No matter where you stand on the question, most panelists agreed that data is the new oil, a resource we’ll be happily exploiting for at least the next 100 years. And the importance of having a data analyst on your startup team, alongside the traditional hacker, hustler and designer, could be the difference between success and failure.
One person who is bullish on the AI driven, automated world of tomorrow is the aforementioned Tim O’Reilly, who pointed out that self-driving airplanes have been with us for decades, and have done nothing to make human pilots redundant. It would be a “failure of imagination to think that all we can do with AI is take away jobs.” And besides, he added, “climate change is going to save us from the jobless future.” His reasoning? We’re going to need all the brainpower plus all the computer power we can muster if we’re going to lick that little problem.
The other two hot tech sectors du jour are of course AR and VR, the former enjoying its moment in the sun thanks to the Pokémon Go phenomenon, which nearly every speaker felt obliged to reference in some way, no matter how oblique.
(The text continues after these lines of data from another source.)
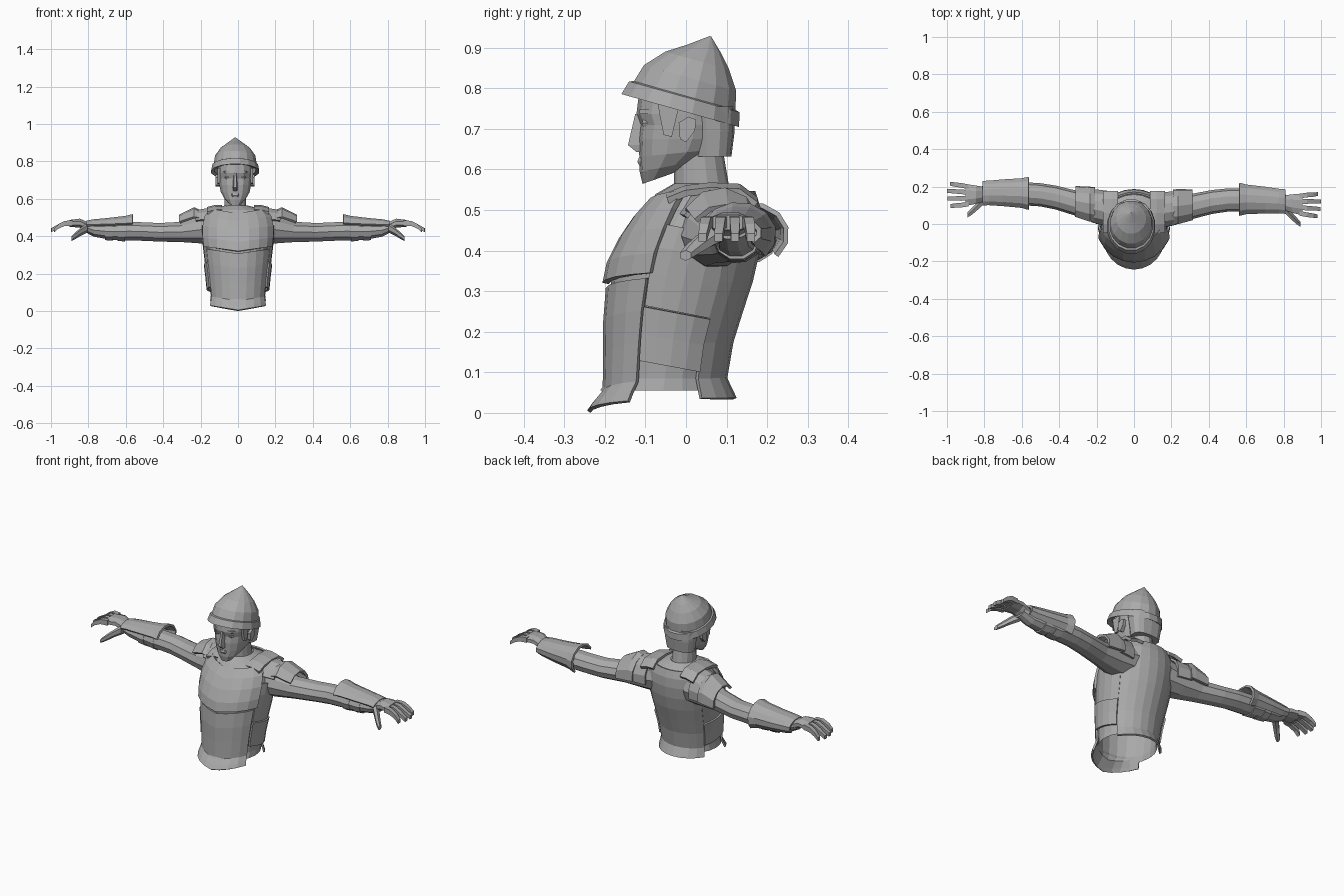
import bpy, bmesh
from math import sin, cos, radians, pi

grey = bpy.data.materials.new("armour grey")
grey.diffuse_color = (0.4, 0.4, 0.4, 1)


def loft(name, rings, closed=True, caps=True, thick=0.0):
    """Skin a list of point rings; optional wall thickness for open shells."""
    bm = bmesh.new()
    vr = [[bm.verts.new(p) for p in r] for r in rings]
    n = len(rings[0])
    for a, b in zip(vr, vr[1:]):
        for i in range(n if closed else n - 1):
            j = (i + 1) % n
            bm.faces.new((a[i], a[j], b[j], b[i]))
    if closed and caps:
        bm.faces.new(vr[0])
        bm.faces.new(vr[-1])
    bmesh.ops.recalc_face_normals(bm, faces=bm.faces)
    me = bpy.data.meshes.new(name)
    bm.to_mesh(me)
    bm.free()
    me.materials.append(grey)
    ob = bpy.data.objects.new(name, me)
    bpy.context.collection.objects.link(ob)
    if thick:
        m = ob.modifiers.new("wall", 'SOLIDIFY')
        m.thickness = thick
        m.offset = 0
    return ob


def angles(a0, a1, n):
    return [radians(a0 + (a1 - a0) * i / n) for i in range(n + 1)]


# ---------- torso: (z, front y, back y, half width) ----------
BODY = [(.03, -.240, .122, .162), (.055, -.222, .108, .156), (.085, -.197, .092, .151),
        (.18, -.195, .108, .160), (.26, -.195, .133, .170), (.33, -.191, .156, .178),
        (.40, -.176, .172, .186), (.46, -.146, .178, .187), (.51, -.112, .175, .176),
        (.55, -.075, .162, .148)]


def section(z):
    for a, b in zip(BODY, BODY[1:]):
        if z <= b[0]:
            break
    t = (z - a[0]) / (b[0] - a[0])
    return [p + (q - p) * t for p, q in zip(a[1:], b[1:])]


def body_ring(z, angs, off=0.0, dip=0.0, slope=0.0):
    f, b, w = section(z)
    cy, ry = (f + b) / 2, (b - f) / 2
    return [((w + off) * cos(a), cy + (ry + off) * sin(a),
             z - dip * (1 - abs(cos(a))) - slope * (cy + ry * sin(a))) for a in angs]


def plate(name, zs, a0, a1, n, off, dip=0.0, slope=0.0, thick=.01):
    ang = angles(a0, a1, n)
    return loft(name, [body_ring(z, ang, off, dip, slope) for z in zs],
                closed=False, thick=thick)


full = angles(0, 360, 20)[:-1]
core = [body_ring(z, full, -.006) for z in (.06, .09, .18, .26, .33, .40, .46, .51, .545)]
core.append([(-.01 + .06 * cos(a), .04 + .07 * sin(a), .57) for a in full])
loft("torso_core", core, caps=False)
plate("belly_plate", (.036, .055, .085, .18, .26, .34), 207, 333, 8, .004, dip=.028)
plate("chest_plate", (.352, .37, .40, .46, .51, .55), 203, 337, 8, .012, dip=.028, thick=.016)
plate("back_plate", (.04, .09, .18, .26, .33, .40, .46, .51, .55), 32, 148, 8, .004)
for s, side in ((1, "right"), (-1, "left")):
    lo, hi = (-24, 32) if s > 0 else (148, 204)
    plate(side + "_rib_plate", (.25, .33, .40, .46), lo, hi, 4, .003, slope=.2)
    plate(side + "_waist_panel", (.112, .18, .247), lo, hi, 4, .009, slope=.2, thick=.012)

# ---------- neck and head ----------
HX = -.015


def oval(z, f, b, w, n=14, tilt=0.0, power=1.0):
    cy, ry = (f + b) / 2, (b - f) / 2
    pts = []
    for i in range(n):
        a = 2 * pi * (i + .5) / n
        c, d = cos(a), sin(a)
        c = abs(c) ** power * (1 if c > 0 else -1)
        d = abs(d) ** power * (1 if d > 0 else -1)
        pts.append((HX + w * c, cy + ry * d, z - tilt * ry * d))
    return pts


loft("neck", [oval(.53, -.05, .115, .075), oval(.57, -.03, .105, .06),
              oval(.67, -.03, .088, .056)])
loft("collar", [oval(.535, -.06, .13, .092), oval(.562, -.04, .118, .075),
                oval(.562, -.03, .105, .062)], caps=False)
# the jaw line rises toward the ears
loft("head", [oval(.582, -.107, -.035, .034, tilt=-.35, power=.85),
              oval(.612, -.114, .022, .060, tilt=-.2, power=.85),
              oval(.645, -.115, .07, .079, tilt=-.1, power=.85),
              oval(.68, -.117, .09, .087, power=.85), oval(.715, -.113, .1, .091, power=.85),
              oval(.742, -.122, .1, .093, power=.85), oval(.80, -.115, .11, .095, power=.85)])
loft("nape_hair", [oval(.637, .02, .112, .078, power=.75), oval(.70, .015, .12, .088, power=.75),
                   oval(.76, .01, .12, .096, power=.75)])


def box_ring(cx, y0, y1, z, w):
    return [(cx - w, y1, z), (cx - w * .5, y0, z), (cx + w * .5, y0, z), (cx + w, y1, z)]


loft("nose", [box_ring(HX, -.125, -.10, .742, .010), box_ring(HX, -.143, -.10, .665, .016),
              box_ring(HX, -.122, -.10, .648, .015)])
loft("lips", [box_ring(HX, -.116, -.10, .634, .028), box_ring(HX, -.120, -.10, .624, .028),
              box_ring(HX, -.115, -.10, .614, .022)])
for s, side in ((1, "right"), (-1, "left")):
    cx = HX + s * .042
    loft(side + "_eye", [box_ring(cx, -.106, -.09, .727, .014),
                         box_ring(cx, -.109, -.09, .719, .018),
                         box_ring(cx, -.106, -.09, .711, .014)])
    loft(side + "_brow", [box_ring(cx, -.115, -.09, .753, .03),
                          box_ring(cx, -.115, -.09, .742, .03)])
    # ear and sideburn outlines, extruded sideways
    for nm, prof, x0, x1 in (
            ("ear", [(-.018, .72), (.005, .735), (.025, .728), (.022, .70), (.0, .672),
                     (-.015, .68)], .075, .104),
            ("sideburn", [(-.07, .77), (-.065, .74), (-.055, .69), (-.035, .685), (-.015, .77)],
             .07, .095)):
        loft(side + "_" + nm, [[(HX + s * x, y, z) for y, z in prof] for x in (x0, x1)])

# ---------- pointed helmet with tilted rim ----------
T = .28
loft("helmet_dome", [oval(.785, -.132, .124, .117, 16, T), oval(.83, -.106, .126, .110, 16, T),
                     oval(.873, -.053, .108, .080, 16, T), oval(.902, .005, .088, .043, 16, T),
                     oval(.933, .058, .062, .002, 16, T)])
loft("helmet_rim", [oval(.750, -.162, .134, .131, 16, T), oval(.784, -.143, .134, .124, 16, T),
                    oval(.788, -.13, .122, .114, 16, T), oval(.756, -.13, .115, .112, 16, T),
                    oval(.750, -.162, .134, .131, 16, T)], caps=False)


# ---------- arms ----------
def limb(name, s, rows, a0=0, a1=360, n=10, thick=0.0, turn=0):
    """Rows (x, y, z, half depth, half height) skinned outward along the arm."""
    closed = a1 - a0 == 360
    ang = angles(a0 + turn, a1 + turn, n)
    ang = ang[:-1] if closed else ang
    rings = [[(s * x, cy - .028 * s * x + ry * cos(a), cz + rz * sin(a)) for a in ang]
             for x, cy, cz, ry, rz in rows]
    return loft(name, rings, closed, True, thick)


ARM = [(.10, .07, .455, .095, .095), (.20, .08, .44, .085, .077), (.30, .10, .428, .068, .057),
       (.42, .13, .426, .064, .052), (.50, .142, .43, .062, .052), (.58, .145, .432, .062, .052),
       (.68, .145, .43, .055, .046), (.77, .14, .437, .044, .036), (.83, .135, .458, .042, .026)]
for s, side in ((1, "right"), (-1, "left")):
    limb(side + "_arm", s, ARM)
    limb(side + "_bracer", s, [(.562, .145, .445, .088, .074), (.60, .146, .447, .078, .062),
                               (.70, .145, .447, .070, .050), (.775, .142, .448, .064, .042),
                               (.81, .14, .45, .064, .032)], -45, 158, 7, .012)
    for i, (x, r) in enumerate(((.605, .056), (.67, .052))):
        limb(side + "_bracer_strap_%d" % (i + 1), s,
             [(x, .145, .43, r + .006, r), (x + .04, .145, .431, r + .003, r - .003)])
    # shoulder guard, its inner lame and the strap over the shoulder
    limb(side + "_shoulder_guard", s, [(.21, .09, .45, .096, .092), (.235, .092, .45, .096, .104),
                                       (.312, .105, .438, .084, .076)], -12, 148, 5, .014)
    limb(side + "_shoulder_lame", s, [(.14, .075, .45, .095, .104), (.225, .088, .45, .09, .09)],
         -15, 155, 6, .012)
    path = [(-.045, .54), (.0, .558), (.06, .565), (.13, .562), (.172, .53)]
    loft(side + "_shoulder_strap",
         [[(s * x, y, z - (.012 if x > .13 else 0)) for x in (.085, .12, .165)] for y, z in path],
         closed=False, thick=.016)
    # hand
    limb(side + "_palm", s, [(.80, .137, .452, .042, .028), (.845, .133, .475, .053, .026),
                             (.90, .13, .474, .063, .020)], n=8, turn=22.5)
    for i, (y, tip) in enumerate(((.082, .982), (.113, .998), (.144, 1.0), (.174, .985))):
        fan = (y - .128) * .15
        limb("%s_finger_%d" % (side, i + 1), s,
             [(.885, y, .475, .018, .020), (.925, y + fan, .474, .0175, .019),
              (.96, y + fan * 1.5, .458, .0165, .017), (tip, y + fan * 2, .437, .014, .014)],
             n=4, turn=45)
    limb(side + "_thumb", s, [(.805, .105, .45, .028, .026), (.84, .07, .43, .025, .022),
                              (.868, .042, .409, .021, .018), (.89, .024, .393, .016, .013)],
         n=6, turn=30)
# settle the whole figure on the ground
bpy.context.view_layer.update()
low = min((o.matrix_world @ v.co).z for o in bpy.data.objects for v in o.data.vertices)
for o in bpy.data.objects:
    o.location.z -= low - .003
Yelena Rachitsky, Mack Flavelle, and Hugh McGrory joined moderator Alistair Croll on the “Future Of” stage to discuss the possibilities and potential of these two nascent technologies, and while they mostly agreed that we’re still in the Pong era in terms of VR experiences, Flavell's observation that “being moved to tears while wearing a head mounted display would be kind of awkward” drew an appreciative chuckle from the crowd.
Refreshingly, the word from the VR camp is that “there are no experts” and that you need generalists, people who span disciplines, in order to succeed (take that, startup domain specialists!). And for best results, hire juniors, a piece of advice that resonated with the largely 20- and 30-something startup demo. And while the panel rejected the idea that we’re in a “VR winter” (“There is tons of great content out there” argued Flavelle) the group did share a sense of trepidation about the ways immersive tech will further diminish real world human-to-human social interaction, noting how the idea of spontaneously calling on a friend seems like an activity soon to be consigned to the history books.
If there was one speaker whose message stood out above all the others, it was Victoria native Tom Williams, who received a standing ovation for his passionate talk, during which he challenged and exhorted us to “do more” with the immense power that technology has handed us, invoking the arguments of media theorist Neil Postman repeatedly to buttress his thesis. Williams, one of the most active early stage investors in Canada who went to work for Apple at age 15, then agreed to meet with any and all startup founders in attendance to hear their pitches for improving the world. Inspiring stuff.
As the festival drew to a close on Friday afternoon, an actual tornado-level storm moved into the Montreal area, scattering conference goers and forcing the cancellation of one of the event’s planned highlights, a screening of the documentary We Live In Public, to be followed by a conversation between the film’s subject, Josh Harris, and the Sundance award winning filmmaker, Ondi Timoner. Given the somewhat equivocal, techno-ambivalent mood during the preceding three days, a screening of the film – which explores themes of surveillance, privacy and the impact technology on human relationships – would have made for an ideal capper to an already thought-provoking event. Speaking to a disappointed fan later that evening, Timoner, who is working on a six-part dramatic adaptation of the WLIP project, promised she’d return to Startup Fest to screen the film in 2017.
More than $200,000 in prize money was awarded this year, shared between three startups. More details on the lucky winners here.